Correct me if I'm wrong here:
Conceptually, there are four possible effects: Fixed intercept, fixed coefficient, random intercept, random coefficient. Most regression models are 'random effects', so they have random intercepts and random coefficients. The term 'random effect' came into use in contrast to 'fixed effect'.
'Fixed effect' is when a variable effects some of the sample, but not all. The simplest version of a fixed effect model (conceptually) would be a dummy variable, for a fixed effect with a binary value. These models have a single random intercept, fixed effect coefficients, and random variable coefficients.

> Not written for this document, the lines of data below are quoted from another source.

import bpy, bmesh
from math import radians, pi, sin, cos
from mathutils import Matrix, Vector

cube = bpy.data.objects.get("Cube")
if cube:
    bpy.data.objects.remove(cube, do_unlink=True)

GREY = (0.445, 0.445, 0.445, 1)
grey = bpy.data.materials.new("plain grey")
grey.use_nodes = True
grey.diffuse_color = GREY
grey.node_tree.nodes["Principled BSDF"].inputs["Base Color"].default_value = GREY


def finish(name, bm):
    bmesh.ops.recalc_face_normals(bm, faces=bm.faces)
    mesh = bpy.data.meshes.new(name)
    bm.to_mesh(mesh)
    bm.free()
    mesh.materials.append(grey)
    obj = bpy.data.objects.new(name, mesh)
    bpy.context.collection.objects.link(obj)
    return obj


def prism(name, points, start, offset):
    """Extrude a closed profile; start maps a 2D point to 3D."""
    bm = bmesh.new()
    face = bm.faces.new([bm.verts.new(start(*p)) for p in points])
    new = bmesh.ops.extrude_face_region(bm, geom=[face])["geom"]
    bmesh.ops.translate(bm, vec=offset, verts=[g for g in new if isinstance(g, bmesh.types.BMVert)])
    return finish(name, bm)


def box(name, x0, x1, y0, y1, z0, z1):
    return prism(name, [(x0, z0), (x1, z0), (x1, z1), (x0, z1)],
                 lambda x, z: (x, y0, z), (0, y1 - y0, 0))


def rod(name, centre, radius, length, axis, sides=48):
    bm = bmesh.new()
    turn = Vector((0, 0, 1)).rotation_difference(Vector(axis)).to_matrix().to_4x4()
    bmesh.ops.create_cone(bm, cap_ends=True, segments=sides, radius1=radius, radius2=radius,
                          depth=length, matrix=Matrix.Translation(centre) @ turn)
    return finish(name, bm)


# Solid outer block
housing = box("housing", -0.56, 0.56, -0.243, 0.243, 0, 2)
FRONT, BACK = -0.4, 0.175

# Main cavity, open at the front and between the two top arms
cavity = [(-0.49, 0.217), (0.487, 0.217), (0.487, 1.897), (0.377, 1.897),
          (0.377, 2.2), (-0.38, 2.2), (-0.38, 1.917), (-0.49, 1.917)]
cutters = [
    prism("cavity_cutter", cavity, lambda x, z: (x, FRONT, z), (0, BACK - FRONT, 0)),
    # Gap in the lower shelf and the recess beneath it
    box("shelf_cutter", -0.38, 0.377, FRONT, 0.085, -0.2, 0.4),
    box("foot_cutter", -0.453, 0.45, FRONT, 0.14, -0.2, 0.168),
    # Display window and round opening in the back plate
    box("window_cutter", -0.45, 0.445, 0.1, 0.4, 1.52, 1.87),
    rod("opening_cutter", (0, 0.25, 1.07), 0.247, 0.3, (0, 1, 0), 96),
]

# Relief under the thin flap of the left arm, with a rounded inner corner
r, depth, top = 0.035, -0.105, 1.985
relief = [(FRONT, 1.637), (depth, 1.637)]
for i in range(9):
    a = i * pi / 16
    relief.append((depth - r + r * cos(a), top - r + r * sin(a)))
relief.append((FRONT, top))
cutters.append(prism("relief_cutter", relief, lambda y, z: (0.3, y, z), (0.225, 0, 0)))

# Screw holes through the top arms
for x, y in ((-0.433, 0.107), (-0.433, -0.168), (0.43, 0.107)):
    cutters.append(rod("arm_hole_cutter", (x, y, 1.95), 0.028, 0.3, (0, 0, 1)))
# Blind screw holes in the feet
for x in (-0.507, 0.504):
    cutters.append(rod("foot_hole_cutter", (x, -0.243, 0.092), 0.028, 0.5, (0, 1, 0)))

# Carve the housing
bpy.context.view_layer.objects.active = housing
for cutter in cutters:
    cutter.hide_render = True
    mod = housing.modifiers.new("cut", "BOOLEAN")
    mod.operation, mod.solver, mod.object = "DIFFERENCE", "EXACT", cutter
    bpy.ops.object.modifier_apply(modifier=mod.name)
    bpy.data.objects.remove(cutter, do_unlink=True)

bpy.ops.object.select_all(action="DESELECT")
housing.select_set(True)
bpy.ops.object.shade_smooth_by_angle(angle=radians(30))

The next tier of complication (conceptually) is when the fixed effect is not binary, but nominal, with many values. In this case, what is generated is a model with many intercepts (one for each of the nominal values). This is where you get the classic 'multiple lines' of a panel data model, where each of the 'options' of a fixed effect variable gets its own effect. The virtue of throwing all the different factor-specific data series into a single regression (rather than doing each factor of the fixed effect as its own regression) is that you get to pool the variance of all the different effects in one equation, and so get better (more certain) values for all of your coefficients.
'Tier three' of complication would be when the 'fixed effect' is itself a random variable, except that its effects are 'fixed' to affect only a sub-set of the sample. At which point the model would have a random intercept, multiple fixed intercepts, and multiple random variables. I think this is what is known as a 'mixed effects' model?

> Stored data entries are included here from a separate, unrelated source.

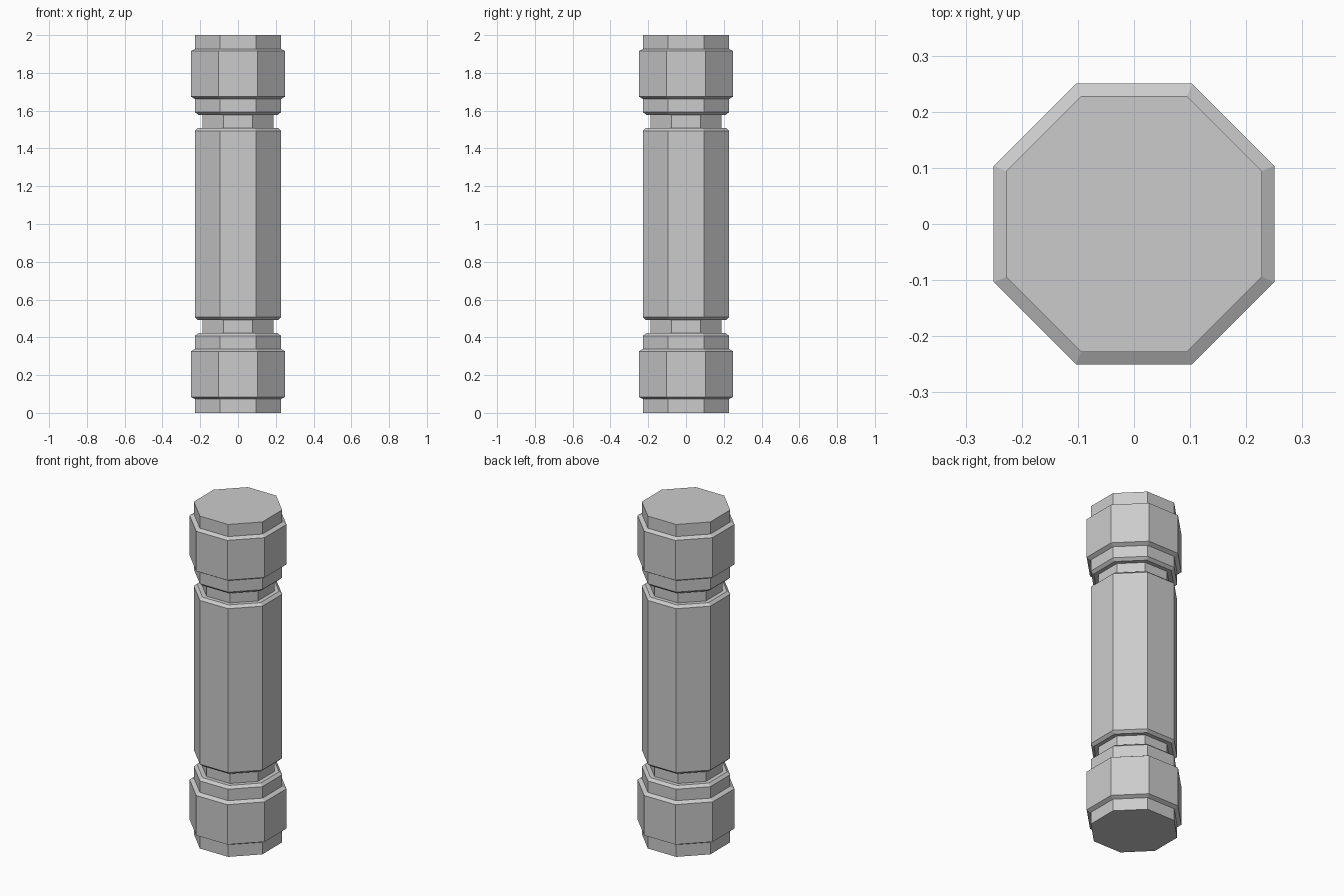
import bpy
import bmesh
from math import cos, sin, pi

SIDES = 8

cube = bpy.data.objects.get("Cube")
if cube:
    bpy.data.objects.remove(cube, do_unlink=True)

# Plain grey for the whole model
grey = bpy.data.materials.new("grey")
grey.use_nodes = True
grey.diffuse_color = (0.6, 0.6, 0.6, 1)
bsdf = grey.node_tree.nodes["Principled BSDF"]
bsdf.inputs["Base Color"].default_value = grey.diffuse_color
bsdf.inputs["Roughness"].default_value = 0.8

# Lower half outline as (flat-to-centre distance, height)
BODY, BAND, CHAMFER, GROOVE = 0.228, 0.25, 0.212, 0.188
lower = [
    (BODY, 0.0), (BODY, 0.073),          # end stub
    (BAND, 0.085), (BAND, 0.325),        # wide band
    (BODY, 0.338), (BODY, 0.407),        # collar
    (CHAMFER, 0.422), (GROOVE, 0.422),   # groove
    (GROOVE, 0.492), (CHAMFER, 0.492),
    (BODY, 0.507),                       # shaft edge
]
# The upper half mirrors the lower one
profile = lower + [(r, 2 - z) for r, z in reversed(lower)]


def octagon_ring(bm, flat, z):
    """Ring of vertices with flat sides facing the axes."""
    radius = flat / cos(pi / SIDES)
    angles = [(i + 0.5) * 2 * pi / SIDES for i in range(SIDES)]
    return [bm.verts.new((radius * cos(a), radius * sin(a), z)) for a in angles]


# Stack the rings into one closed octagonal column
bm = bmesh.new()
rings = [octagon_ring(bm, r, z) for r, z in profile]
for low, high in zip(rings, rings[1:]):
    for i in range(SIDES):
        j = (i + 1) % SIDES
        bm.faces.new((low[i], low[j], high[j], high[i]))
bm.faces.new(list(reversed(rings[0])))
bm.faces.new(rings[-1])
bmesh.ops.recalc_face_normals(bm, faces=bm.faces)

mesh = bpy.data.meshes.new("banded_column")
bm.to_mesh(mesh)
bm.free()
mesh.materials.append(grey)
column = bpy.data.objects.new("banded_column", mesh)
bpy.context.collection.objects.link(column)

'Mixed effect' models get used for multi-level modeling (MLM), as the 'fixed effects' can be used for nesting one subset of data within another. This grouping can have multiple tiers, with students nested within classrooms, nested within schools. The school is a fixed effect on the classrooms, and the classrooms on the students. (The school may or may not be a fixed effect on the student, depending on the experimental design--not sure)

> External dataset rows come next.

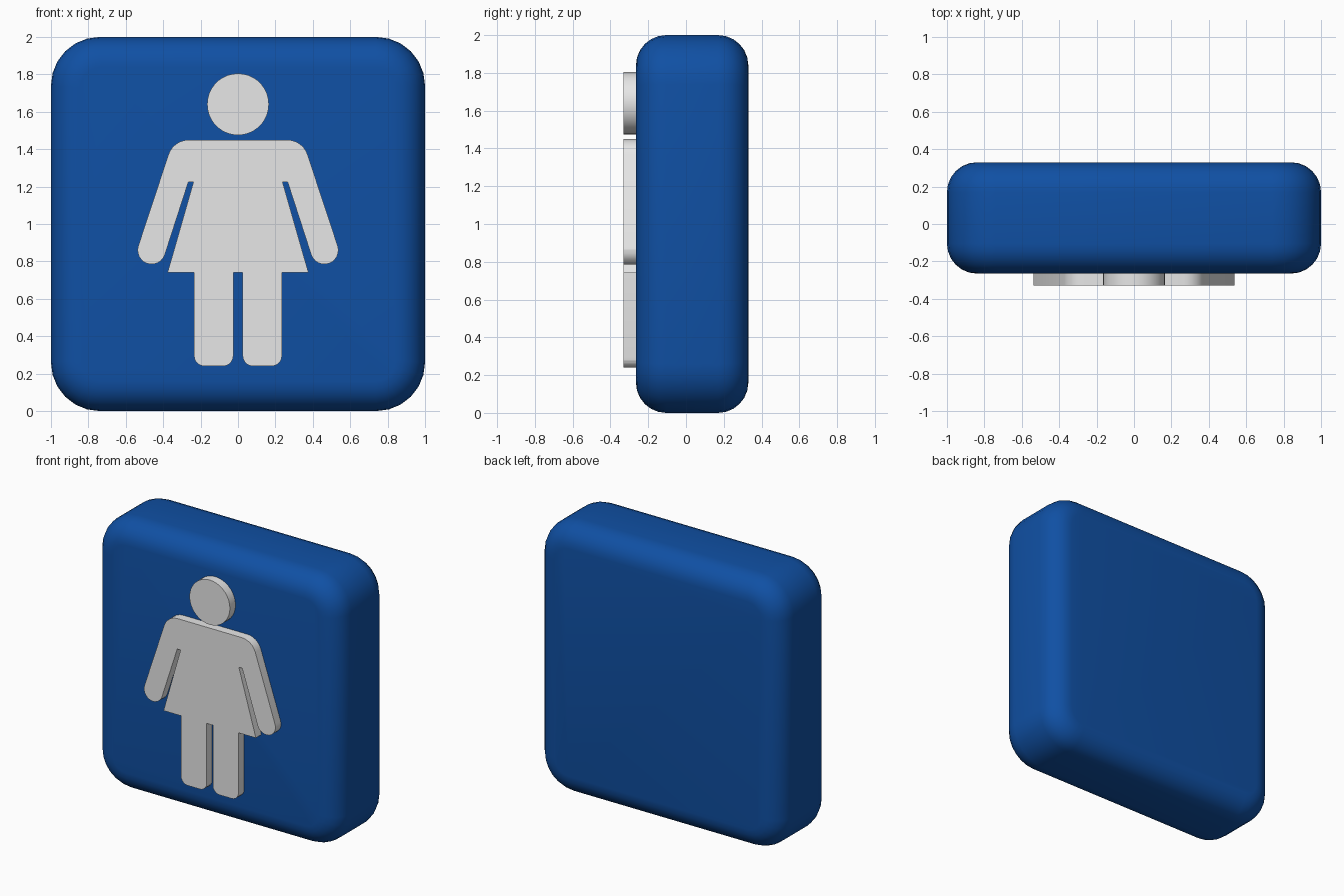
import bpy, bmesh
from math import sin, cos, radians

cube = bpy.data.objects.get("Cube")
if cube:
    bpy.data.objects.remove(cube, do_unlink=True)


def material(name, color):
    mat = bpy.data.materials.new(name)
    mat.use_nodes = True
    mat.diffuse_color = color
    mat.node_tree.nodes["Principled BSDF"].inputs["Base Color"].default_value = color
    return mat


def arc(x, z, r, start, end, steps):
    """Points along a circular arc in the front plane, angles in degrees."""
    angles = [radians(start + (end - start) * i / steps) for i in range(steps + 1)]
    return [(x + r * cos(a), z + r * sin(a)) for a in angles]


def plate(name, outline, front, back, mat, rim=0, segments=6):
    """Extrude a front outline from front to back, with optionally rounded rims."""
    bm = bmesh.new()
    face = bm.faces.new([bm.verts.new((x, front, z)) for x, z in outline])
    new = bmesh.ops.extrude_face_region(bm, geom=[face], use_keep_orig=True)["geom"]
    verts = [g for g in new if isinstance(g, bmesh.types.BMVert)]
    bmesh.ops.translate(bm, verts=verts, vec=(0, back - front, 0))
    bmesh.ops.recalc_face_normals(bm, faces=bm.faces)
    if rim:
        edges = [e for e in bm.edges if abs(e.verts[0].co.y - e.verts[1].co.y) < 1e-5]
        bmesh.ops.bevel(bm, geom=edges, offset=rim, segments=segments,
                        profile=0.5, affect='EDGES')
    mesh = bpy.data.meshes.new(name)
    bm.to_mesh(mesh)
    bm.free()
    mesh.materials.append(mat)
    obj = bpy.data.objects.new(name, mesh)
    bpy.context.collection.objects.link(obj)
    bpy.ops.object.select_all(action='DESELECT')
    obj.select_set(True)
    bpy.context.view_layer.objects.active = obj
    bpy.ops.object.shade_smooth_by_angle(angle=radians(35 if rim else 15))
    return obj


blue = material("sign blue", (0.005, 0.08, 0.37, 1))
grey = material("light grey", (0.8, 0.8, 0.8, 1))

# Rounded sign panel
RADIUS = 0.26
inner = 1 - RADIUS
panel = []
for i, (sx, sz) in enumerate([(1, 1), (-1, 1), (-1, -1), (1, -1)]):
    panel += arc(sx * inner, 1 + sz * inner, RADIUS, 90 * i, 90 * i + 90, 6)
plate("sign_panel", panel, -0.265, 0.33, blue, rim=0.16)

# Raised figure: head disc
FRONT, BACK = -0.33, -0.25
plate("figure_head", arc(0, 1.64, 0.165, 0, 350, 35), FRONT, BACK, grey)

# Raised figure: left half from shoulder to leg, then mirrored
half = arc(0.263, 1.335, 0.115, 90, 18, 6)           # shoulder
half += arc(0.462, 0.86, 0.075, 18, -162, 12)        # hand
half += [(0.265, 1.225), (0.238, 1.225)]             # gap under the arm
half += [(0.377, 0.74), (0.235, 0.74)]               # skirt hem
half += arc(0.18, 0.295, 0.055, 0, -90, 5)           # foot, outer corner
half += arc(0.08, 0.295, 0.055, -90, -180, 5)        # foot, inner corner
half += [(0.025, 0.74)]
body = half + [(-x, z) for x, z in reversed(half)]
plate("figure_body", body, FRONT, BACK, grey)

Panel data models are 'mixed effect' models, but use two dimensions for grouping, typically time and some sort of category.